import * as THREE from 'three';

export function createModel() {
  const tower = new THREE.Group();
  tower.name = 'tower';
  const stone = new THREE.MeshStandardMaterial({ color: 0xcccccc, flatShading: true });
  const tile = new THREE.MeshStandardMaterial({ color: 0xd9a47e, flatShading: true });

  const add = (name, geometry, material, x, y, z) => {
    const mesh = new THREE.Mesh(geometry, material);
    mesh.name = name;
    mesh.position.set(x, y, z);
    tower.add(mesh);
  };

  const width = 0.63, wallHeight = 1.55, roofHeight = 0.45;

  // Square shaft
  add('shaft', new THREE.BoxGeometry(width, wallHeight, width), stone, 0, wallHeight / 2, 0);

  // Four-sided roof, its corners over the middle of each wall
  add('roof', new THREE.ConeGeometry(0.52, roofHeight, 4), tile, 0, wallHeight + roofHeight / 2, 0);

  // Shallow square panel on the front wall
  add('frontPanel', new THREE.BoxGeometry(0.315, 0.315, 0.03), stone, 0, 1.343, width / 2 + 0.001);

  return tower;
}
....
Extract the full listing above without altering anything.

◆ Result of the exercise ◆
import * as THREE from 'three';

export function createModel() {
  const tower = new THREE.Group();
  tower.name = 'tower';
  const stone = new THREE.MeshStandardMaterial({ color: 0xcccccc, flatShading: true });
  const tile = new THREE.MeshStandardMaterial({ color: 0xd9a47e, flatShading: true });

  const add = (name, geometry, material, x, y, z) => {
    const mesh = new THREE.Mesh(geometry, material);
    mesh.name = name;
    mesh.position.set(x, y, z);
    tower.add(mesh);
  };

  const width = 0.63, wallHeight = 1.55, roofHeight = 0.45;

  // Square shaft
  add('shaft', new THREE.BoxGeometry(width, wallHeight, width), stone, 0, wallHeight / 2, 0);

  // Four-sided roof, its corners over the middle of each wall
  add('roof', new THREE.ConeGeometry(0.52, roofHeight, 4), tile, 0, wallHeight + roofHeight / 2, 0);

  // Shallow square panel on the front wall
  add('frontPanel', new THREE.BoxGeometry(0.315, 0.315, 0.03), stone, 0, 1.343, width / 2 + 0.001);

  return tower;
}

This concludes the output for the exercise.